EXERCISE DIRECTIONS —
Two lines in the data below mark the range: the one with "bm.faces.new(rings[-1])" and the one with "# Rectangular tray frame". Return both, along with every line between them, exactly.

DATASET ENTRIES section start

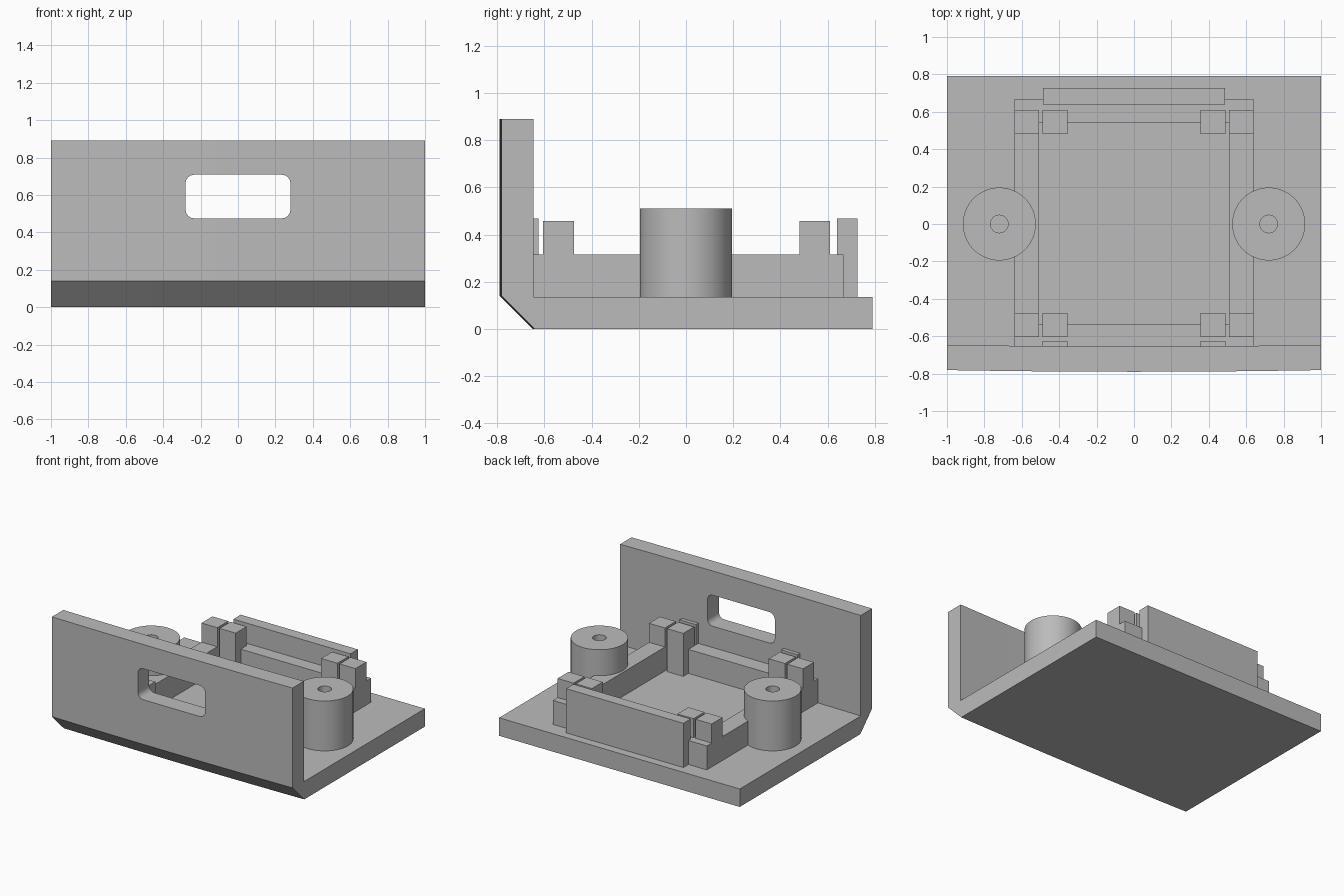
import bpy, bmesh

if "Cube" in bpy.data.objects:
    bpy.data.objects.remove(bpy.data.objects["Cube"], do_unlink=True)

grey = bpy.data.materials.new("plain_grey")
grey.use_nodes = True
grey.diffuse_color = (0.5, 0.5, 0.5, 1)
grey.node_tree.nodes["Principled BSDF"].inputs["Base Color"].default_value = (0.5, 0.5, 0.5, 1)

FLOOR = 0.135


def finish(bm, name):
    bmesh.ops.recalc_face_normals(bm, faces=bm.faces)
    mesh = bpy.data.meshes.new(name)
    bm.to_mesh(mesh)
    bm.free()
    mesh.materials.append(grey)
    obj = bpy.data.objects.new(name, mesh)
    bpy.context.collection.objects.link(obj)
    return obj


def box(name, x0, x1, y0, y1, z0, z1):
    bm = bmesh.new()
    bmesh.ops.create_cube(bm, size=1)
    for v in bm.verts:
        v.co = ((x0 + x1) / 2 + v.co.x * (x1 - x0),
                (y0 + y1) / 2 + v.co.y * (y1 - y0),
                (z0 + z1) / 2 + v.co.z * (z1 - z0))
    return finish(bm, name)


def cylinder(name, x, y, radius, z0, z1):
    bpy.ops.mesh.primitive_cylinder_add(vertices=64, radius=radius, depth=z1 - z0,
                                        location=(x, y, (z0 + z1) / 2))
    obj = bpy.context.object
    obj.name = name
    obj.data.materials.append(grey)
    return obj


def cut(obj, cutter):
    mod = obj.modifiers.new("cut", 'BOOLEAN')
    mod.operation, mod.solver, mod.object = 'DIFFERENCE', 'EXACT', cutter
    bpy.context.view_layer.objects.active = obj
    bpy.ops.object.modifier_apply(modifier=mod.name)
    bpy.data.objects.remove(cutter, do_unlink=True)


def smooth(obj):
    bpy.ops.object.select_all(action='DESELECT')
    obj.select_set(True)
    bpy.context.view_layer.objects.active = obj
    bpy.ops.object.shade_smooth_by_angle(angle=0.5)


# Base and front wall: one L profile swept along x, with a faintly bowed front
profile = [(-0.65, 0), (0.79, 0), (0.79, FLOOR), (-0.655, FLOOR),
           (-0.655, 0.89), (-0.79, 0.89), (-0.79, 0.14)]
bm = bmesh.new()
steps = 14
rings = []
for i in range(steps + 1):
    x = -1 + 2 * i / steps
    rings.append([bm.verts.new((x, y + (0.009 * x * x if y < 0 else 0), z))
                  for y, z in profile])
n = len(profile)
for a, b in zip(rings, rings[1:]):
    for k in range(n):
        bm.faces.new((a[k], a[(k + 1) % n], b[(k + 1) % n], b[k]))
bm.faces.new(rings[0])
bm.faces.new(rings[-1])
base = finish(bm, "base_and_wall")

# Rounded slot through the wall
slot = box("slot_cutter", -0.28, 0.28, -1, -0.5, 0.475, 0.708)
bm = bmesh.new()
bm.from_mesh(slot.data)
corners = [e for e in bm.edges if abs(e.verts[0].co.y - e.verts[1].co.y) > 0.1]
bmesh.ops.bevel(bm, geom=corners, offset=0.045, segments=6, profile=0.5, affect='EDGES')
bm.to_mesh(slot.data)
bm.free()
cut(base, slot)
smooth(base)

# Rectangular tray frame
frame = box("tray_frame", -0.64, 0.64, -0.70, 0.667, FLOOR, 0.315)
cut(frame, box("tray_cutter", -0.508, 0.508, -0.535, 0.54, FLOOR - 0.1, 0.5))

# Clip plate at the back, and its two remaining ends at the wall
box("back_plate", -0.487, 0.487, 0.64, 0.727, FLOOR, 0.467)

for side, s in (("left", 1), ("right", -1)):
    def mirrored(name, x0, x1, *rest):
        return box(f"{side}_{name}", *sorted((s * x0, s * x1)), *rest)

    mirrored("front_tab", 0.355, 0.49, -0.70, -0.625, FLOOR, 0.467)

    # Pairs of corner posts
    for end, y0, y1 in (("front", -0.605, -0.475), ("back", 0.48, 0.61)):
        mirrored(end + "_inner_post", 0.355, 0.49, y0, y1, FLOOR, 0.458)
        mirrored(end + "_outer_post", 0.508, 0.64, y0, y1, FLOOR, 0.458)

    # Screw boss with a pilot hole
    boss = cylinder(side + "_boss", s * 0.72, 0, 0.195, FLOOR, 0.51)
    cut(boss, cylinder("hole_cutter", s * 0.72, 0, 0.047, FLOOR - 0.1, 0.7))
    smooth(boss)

DATASET ENTRIES section end

YOUR SOLUTION —
bm.faces.new(rings[-1])
base = finish(bm, "base_and_wall")

# Rounded slot through the wall
slot = box("slot_cutter", -0.28, 0.28, -1, -0.5, 0.475, 0.708)
bm = bmesh.new()
bm.from_mesh(slot.data)
corners = [e for e in bm.edges if abs(e.verts[0].co.y - e.verts[1].co.y) > 0.1]
bmesh.ops.bevel(bm, geom=corners, offset=0.045, segments=6, profile=0.5, affect='EDGES')
bm.to_mesh(slot.data)
bm.free()
cut(base, slot)
smooth(base)

# Rectangular tray frame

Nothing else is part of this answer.